A few hundred years after the Greeks invaded Troy, the Greek poet, Homer, wrote down the story of the Trojan War in two epic poems, The Iliad and The Odyssey. Greek writers and thinkers treated these two books in much the same way that Christian writers and thinkers draw on the Bible, as a source inspiration.
Midway between the Trojan war and the days of the Caesars, about 400 B.C., several great philosophers and religious leaders lived.
In China, Kung Fu Tze (sometimes called Confucius) wrote The Analects, one of the most influential books in history. Confucius taught that respect for order, for family, for authority, and for ancestors was the cornerstone of all right action. In India, Guatama Buddha taught that the cause of all suffering is desire. In Greece, the philosopher Plato wrote a number of dialogs which still make delightful reading today, and the philosopher Aristotle became the first person to write down the rules of logical thinking. Greek speaking people, especially Euclid, in Egypt, and Archimedes, in Sicily, wrote down the foundations of modern science and mathematics, but the people of Europe turned away from science and mathematics and toward religion and superstition. After age of the Greeks there were no new scientific or mathematical discoveries in Europe for more than a thousand years.

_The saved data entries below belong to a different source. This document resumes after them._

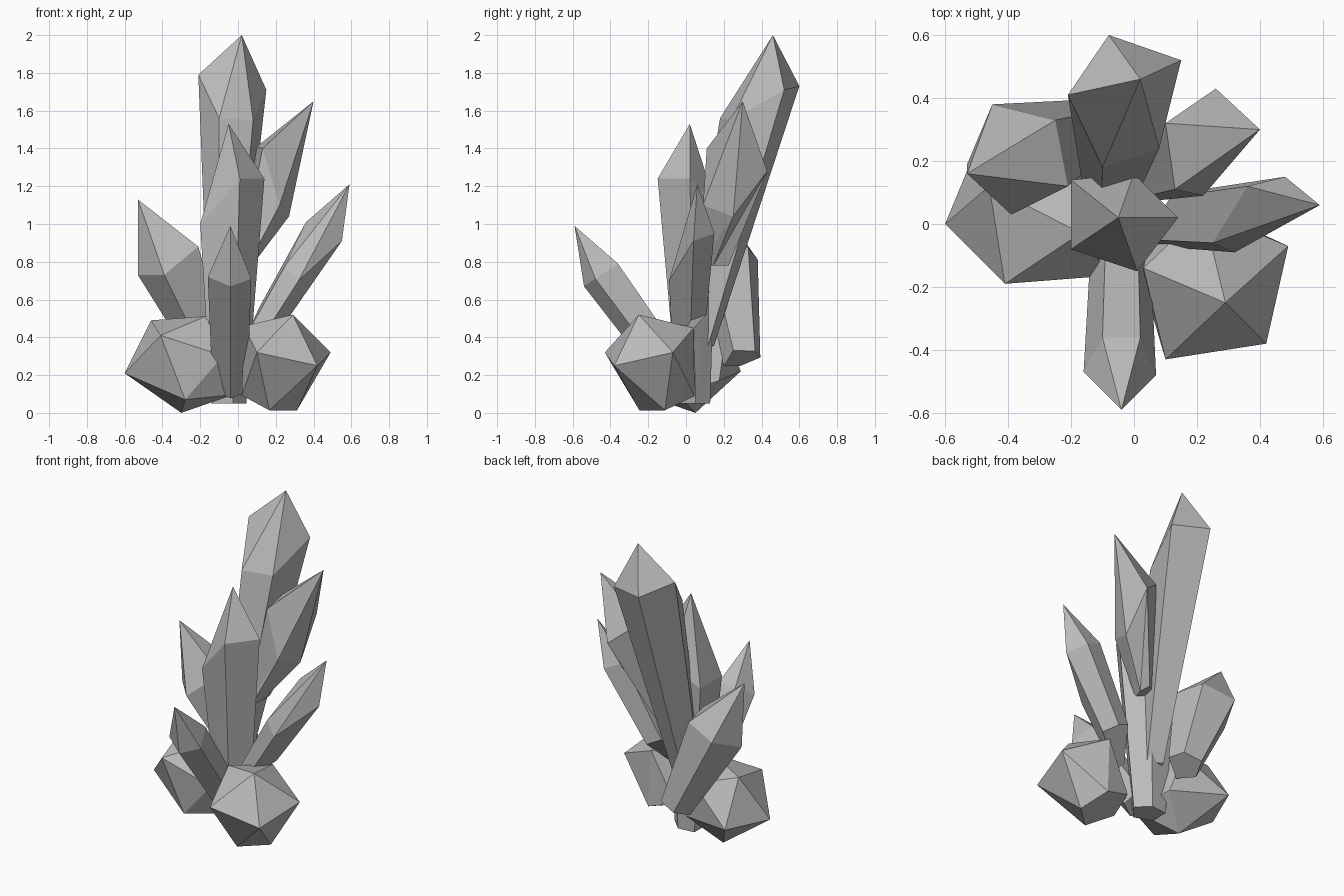
import bpy
import bmesh
from mathutils import Vector

default_cube = bpy.data.objects.get("Cube")
if default_cube:
    bpy.data.objects.remove(default_cube, do_unlink=True)

# One plain grey stone colour
stone = bpy.data.materials.new("grey_stone")
stone.use_nodes = True
stone_colour = (0.5, 0.5, 0.5, 1)
stone.diffuse_color = stone_colour
stone.node_tree.nodes["Principled BSDF"].inputs["Base Color"].default_value = stone_colour


def crystal(name, tip, shoulder, foot, foot_scale, foot_tilt=1.0, twist=0):
    """Pointed five-sided crystal: tip, widest cross-section, and a smaller
    copy of that cross-section as the foot. foot_tilt scales its slope;
    twist=1 turns the foot by half a side, for squat rocks."""
    shoulder = [Vector(point) for point in shoulder]
    sides = len(shoulder)
    centre = sum(shoulder, Vector()) / sides
    shrink = Vector((foot_scale, foot_scale, foot_scale * foot_tilt))
    bm = bmesh.new()
    apex = bm.verts.new(tip)
    upper = [bm.verts.new(point) for point in shoulder]
    lower = []
    for i in range(sides):
        outline = (shoulder[i] + shoulder[(i + twist) % sides]) / 2
        lower.append(bm.verts.new(Vector(foot) + (outline - centre) * shrink))
    for i in range(sides):
        j = (i + 1) % sides
        bm.faces.new((apex, upper[i], upper[j]))
        bm.faces.new((upper[i], lower[i], upper[j]))
        bm.faces.new((upper[j], lower[i], lower[j]))
    bm.faces.new(lower)
    bmesh.ops.recalc_face_normals(bm, faces=bm.faces[:])
    mesh = bpy.data.meshes.new(name)
    bm.to_mesh(mesh)
    bm.free()
    mesh.materials.append(stone)
    obj = bpy.data.objects.new(name, mesh)
    bpy.context.collection.objects.link(obj)


# Tall upright crystals
crystal("tall_back_crystal", (0.02, 0.46, 2),
        [(-0.21, 0.41, 1.79), (-0.08, 0.6, 1.73), (0.15, 0.52, 1.71),
         (0.08, 0.24, 1.55), (-0.1, 0.18, 1.56)],
        foot=(-0.08, 0.06, 0.33), foot_scale=0.42)
crystal("central_crystal", (-0.05, 0.02, 1.53),
        [(-0.2, -0.08, 1), (0.01, -0.15, 1.24), (0.14, 0.02, 1.24),
         (0, 0.16, 1.1), (-0.2, 0.14, 1)],
        foot=(-0.06, 0.05, 0.05), foot_scale=0.55, foot_tilt=0)

# Leaning side crystals
crystal("right_back_crystal", (0.4, 0.3, 1.65),
        [(0.26, 0.43, 1.28), (0.1, 0.32, 1.41), (0.13, 0.11, 1.4),
         (0.22, 0.09, 1.1), (0.27, 0.25, 1.04)],
        foot=(0.04, 0.14, 0.78), foot_scale=0.45, foot_tilt=0)
crystal("right_crystal", (0.59, 0.06, 1.21),
        [(0.55, 0.04, 0.91), (0.48, 0.15, 0.95), (0.36, 0.12, 1.01),
         (0.25, -0.06, 0.78), (0.32, -0.09, 0.7)],
        foot=(0.14, 0.02, 0.46), foot_scale=0.75)
crystal("left_back_crystal", (-0.53, 0.16, 1.13),
        [(-0.53, 0.19, 0.73), (-0.45, 0.38, 0.81), (-0.25, 0.33, 0.87),
         (-0.21, 0.12, 0.88), (-0.39, 0.03, 0.73)],
        foot=(-0.14, 0.3, 0.29), foot_scale=0.55)
crystal("front_crystal", (-0.04, -0.59, 0.99),
        [(-0.1, -0.36, 0.79), (0.02, -0.36, 0.79), (0.07, -0.48, 0.71),
         (-0.04, -0.54, 0.67), (-0.16, -0.47, 0.72)],
        foot=(-0.04, 0, 0.13), foot_scale=0.8)

# Squat rocks at the base
crystal("right_rock", (0.29, -0.25, 0.52),
        [(0.49, -0.07, 0.32), (0.42, -0.38, 0.25), (0.1, -0.43, 0.32),
         (0.03, -0.14, 0.46), (0.22, 0.04, 0.45)],
        foot=(0.16, -0.09, 0.07), foot_scale=0.75, twist=1)
crystal("left_rock", (-0.6, 0, 0.21),
        [(-0.46, 0.12, 0.49), (-0.41, -0.19, 0.41), (-0.28, -0.15, 0.07),
         (-0.3, 0.05, 0), (-0.48, 0.29, 0.22)],
        foot=(-0.12, 0.03, 0.3), foot_scale=1, twist=1)
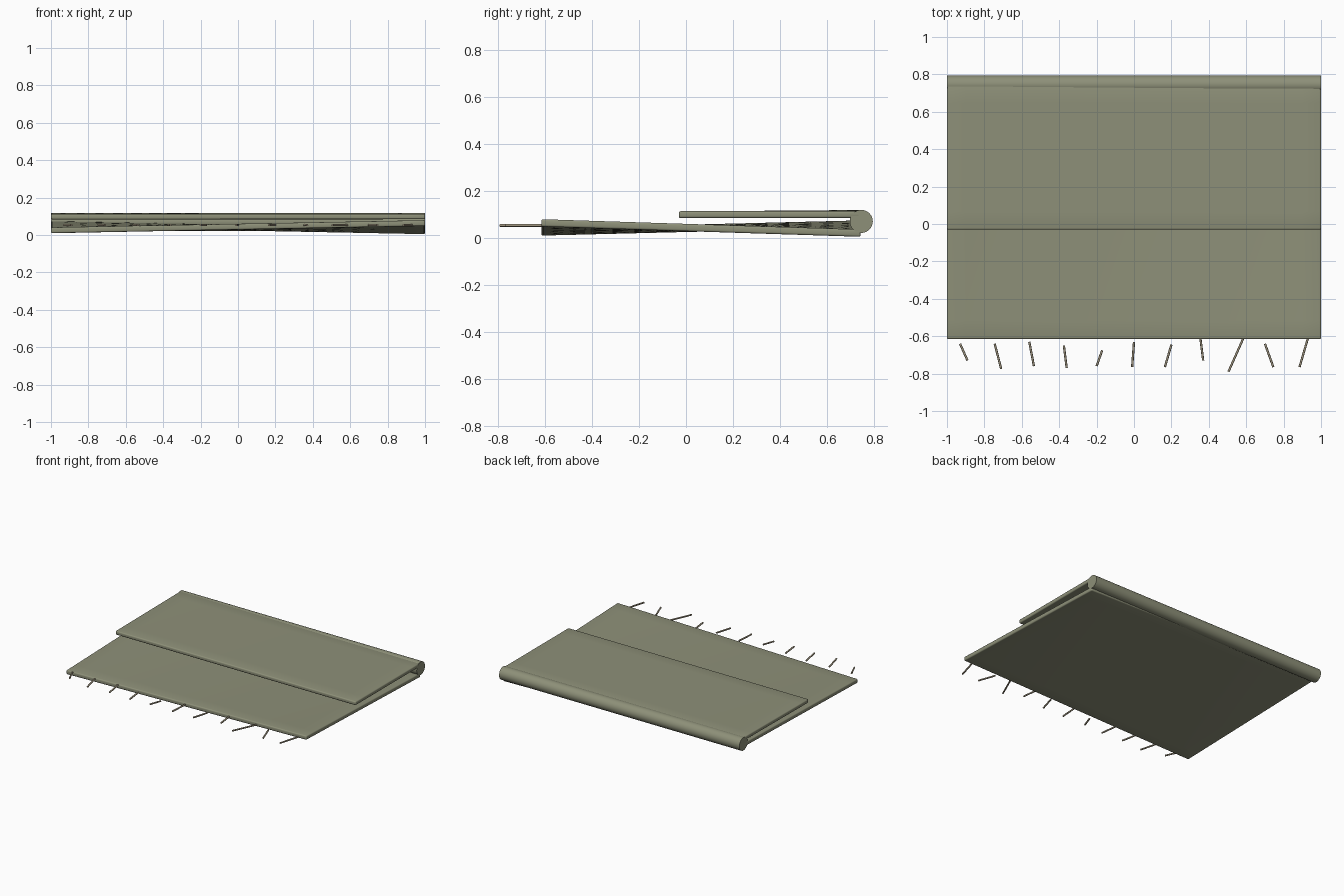
import bpy, bmesh, math
from mathutils import Vector

if "Cube" in bpy.data.objects:
    bpy.data.objects.remove(bpy.data.objects["Cube"])


def material(name, rgb):
    m = bpy.data.materials.new(name)
    m.diffuse_color = (*rgb, 1)
    m.use_nodes = True
    m.node_tree.nodes["Principled BSDF"].inputs["Base Color"].default_value = m.diffuse_color
    return m


CLOTH = material("olive_wool", (0.27, 0.28, 0.19))
THREAD = material("fringe_thread", (0.36, 0.31, 0.22))


def sheet(name, y0, y1, corners, thick, nx=20, ny=14):
    """Thin rounded sheet; corners = centre heights (left front, right front, left back, right back)."""
    bm = bmesh.new()
    bmesh.ops.create_grid(bm, x_segments=nx, y_segments=ny, size=1)
    lf, rf, lb, rb = corners
    for v in bm.verts:
        u, w = (v.co.x + 1) / 2, (v.co.y + 1) / 2
        # heights blend across the sheet to give the gentle twist
        z = (lf * (1 - u) + rf * u) * (1 - w) + (lb * (1 - u) + rb * u) * w
        v.co = (v.co.x, y0 + (y1 - y0) * w, z - thick / 2)
    top = bmesh.ops.extrude_face_region(bm, geom=bm.faces[:])
    for v in (g for g in top["geom"] if isinstance(g, bmesh.types.BMVert)):
        v.co.z += thick
    bmesh.ops.recalc_face_normals(bm, faces=bm.faces[:])
    # soften the rim
    rim = [e for e in bm.edges if e.calc_face_angle(0) > math.radians(60)]
    bmesh.ops.bevel(bm, geom=rim, offset=0.008, segments=3, profile=0.5, affect='EDGES')
    me = bpy.data.meshes.new(name)
    bm.to_mesh(me)
    bm.free()
    me.materials.append(CLOTH)
    me.shade_smooth()
    ob = bpy.data.objects.new(name, me)
    bpy.context.collection.objects.link(ob)


def rod(name, a, b, radius, sides, mat):
    a, b = Vector(a), Vector(b)
    bpy.ops.mesh.primitive_cylinder_add(vertices=sides, radius=radius,
                                        depth=(b - a).length, location=(a + b) / 2)
    ob = bpy.context.object
    ob.rotation_euler = (b - a).to_track_quat('Z', 'Y').to_euler()
    ob.name = name
    ob.data.materials.append(mat)
    bpy.ops.object.shade_smooth_by_angle(angle=math.radians(50))


# Lower layer, upper folded layer and the rolled fold at the back
sheet("lower_layer", -0.615, 0.742, (0.025, 0.064, 0.059, 0.020), 0.031)
sheet("upper_layer", -0.03, 0.742, (0.098, 0.099, 0.104, 0.099), 0.029, ny=8)
rod("back_fold", (-1, 0.745, 0.07), (1, 0.745, 0.07), 0.049, 32, CLOTH)

# Loose fringe along the front edge: inner end x, y then outer end x, y
FRINGE = [(-.93, -.64, -.89, -.73), (-.745, -.64, -.71, -.775), (-.56, -.63, -.535, -.76),
          (-.375, -.65, -.36, -.77), (-.17, -.675, -.2, -.76), (0, -.63, -.01, -.765),
          (.2, -.645, .165, -.765), (.355, -.61, .37, -.73), (.585, -.61, .505, -.79),
          (.70, -.64, .745, -.765), (.93, -.61, .885, -.765)]
for i, (xa, ya, xb, yb) in enumerate(FRINGE):
    rod(f"fringe_{i + 1}", (xa, ya, 0.053), (xb, yb, 0.053), 0.006, 8, THREAD)
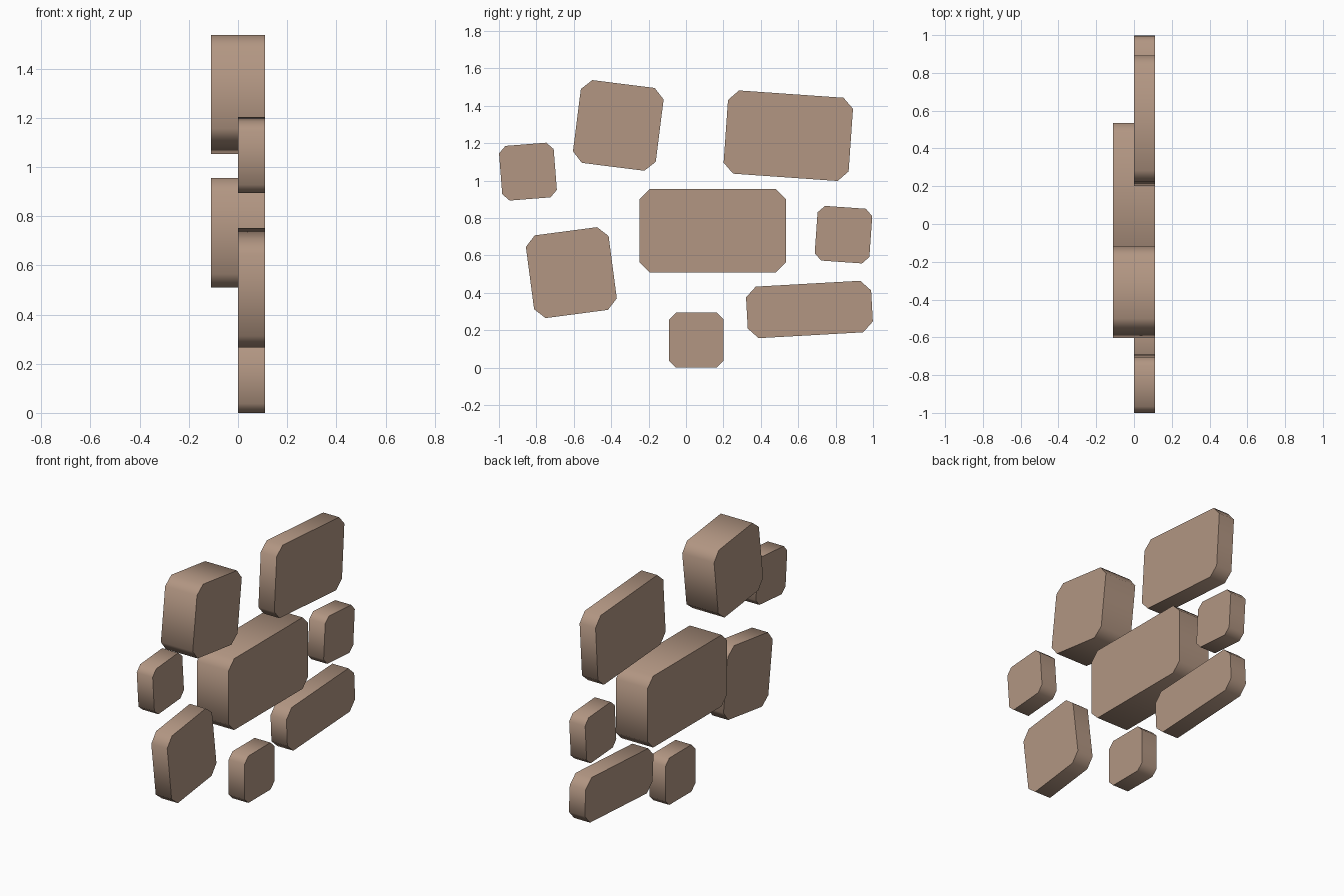
import bpy
import bmesh
from math import radians
from mathutils import Matrix

cube = bpy.data.objects.get("Cube")
if cube:
    bpy.data.objects.remove(cube, do_unlink=True)

brick_brown = bpy.data.materials.new("brick_brown")
brick_brown.use_nodes = True
color = (0.445, 0.305, 0.225, 1)
brick_brown.diffuse_color = color
brick_brown.node_tree.nodes["Principled BSDF"].inputs["Base Color"].default_value = color

HALF = 0.11  # half thickness of the wall patch


def brick(name, y, z, width, height, tilt=0, cut=0.055, back=0.0):
    """Chamfered slab in the YZ plane, from x = back to x = HALF."""
    w, h = width / 2, height / 2
    outline = [(w, cut - h), (w, h - cut), (w - cut, h), (cut - w, h),
               (-w, h - cut), (-w, cut - h), (cut - w, -h), (w - cut, -h)]
    bm = bmesh.new()
    cap = bm.faces.new([bm.verts.new((back, a, b)) for a, b in outline])
    side = bmesh.ops.extrude_face_region(bm, geom=[cap], use_keep_orig=True)
    moved = [v for v in side["geom"] if isinstance(v, bmesh.types.BMVert)]
    bmesh.ops.translate(bm, verts=moved, vec=(HALF - back, 0, 0))
    bmesh.ops.recalc_face_normals(bm, faces=bm.faces)
    bm.transform(Matrix.Translation((0, y, z)) @ Matrix.Rotation(radians(tilt), 4, "X"))
    mesh = bpy.data.meshes.new(name)
    bm.to_mesh(mesh)
    bm.free()
    mesh.materials.append(brick_brown)
    obj = bpy.data.objects.new(name, mesh)
    bpy.context.collection.objects.link(obj)
    # Rounded-looking rim, crisp caps
    bpy.ops.object.select_all(action="DESELECT")
    obj.select_set(True)
    bpy.context.view_layer.objects.active = obj
    bpy.ops.object.shade_smooth_by_angle(angle=radians(60))


# Thick bricks that stand out on both sides
brick("center_brick", 0.143, 0.732, 0.785, 0.446, back=-HALF)
brick("upper_front_brick", -0.362, 1.295, 0.446, 0.446, -7.2, back=-HALF)

# Thin bricks
brick("upper_back_brick", 0.547, 1.24, 0.67, 0.446, -4)
brick("lower_front_brick", -0.613, 0.508, 0.446, 0.446, 7.5)
brick("lower_back_brick", 0.66, 0.311, 0.67, 0.276, 3.2)

# Small thin bricks
brick("bottom_small_brick", 0.055, 0.147, 0.293, 0.293, cut=0.037)
brick("front_small_brick", -0.845, 1.048, 0.293, 0.293, 4.5, cut=0.037)
brick("back_small_brick", 0.842, 0.711, 0.293, 0.293, -4, cut=0.037)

While Augustus Caesar was ruling the Roman Empire, Jesus Christ was born. We date our calendar from the approximate year of his birth. Jesus Christ was a Jew, and the Christian religion was based on the Hebrew religion. The Christian holy book, the Bible, includes two parts. The Old Testament describes how God created the world, and includes Jewish law, history, philosophy, and song. The New Testament describes the life of Jesus Christ and his followers. Jesus summed up his message in these words, in Matthew 22: 37-39, "Thou shalt love the Lord thy God with all thy heart, and with all thy soul, and with all thy mind. This is the first and great commandment. And the second is like unto it, Thou shalt love thy neighbor as thyself."
Between the days of the Caesars, and the conquest of England by William the Conqueror, Muhammad founded the religion of Islam. A follower of Islam is called a Muslim. The teachings of Muhammad are given in the Koran. The Five Pillars of Islam are profession of faith, ritual prayer five times each day, fasting during Ramadan, charity given to the needy, and pilgrimage to Mecca.
In the year 1543 of the Common Era, in Poland, Nicholas Copernicus published a book demonstrating that the Earth circles the sun. This was the beginning of the Age of Science. Galileo used the telescope to examine the planets of the solar system; Isaac Newton invented the mathematics called calculus, and was the father of modern physics; Charles Darwin spent many years traveling around the world, observing nature, and discovered evolution; Albert Einstein defined relativity and discovered the photoelectric effect.
Science, democracy, and capitalism remade the world into a place far richer that it had ever been before, richer in material goods, in knowledge, in health, in art, and in ideas.
When your grandparents were youngEdit
The best way to learn history is to talk to people who are older than you. Many people love to talk about when they were young. When you read about the past in a history book, it can be hard to remember that real people lived through all of those famous events. By talking to someone about their life you can hear what happened in history first hand!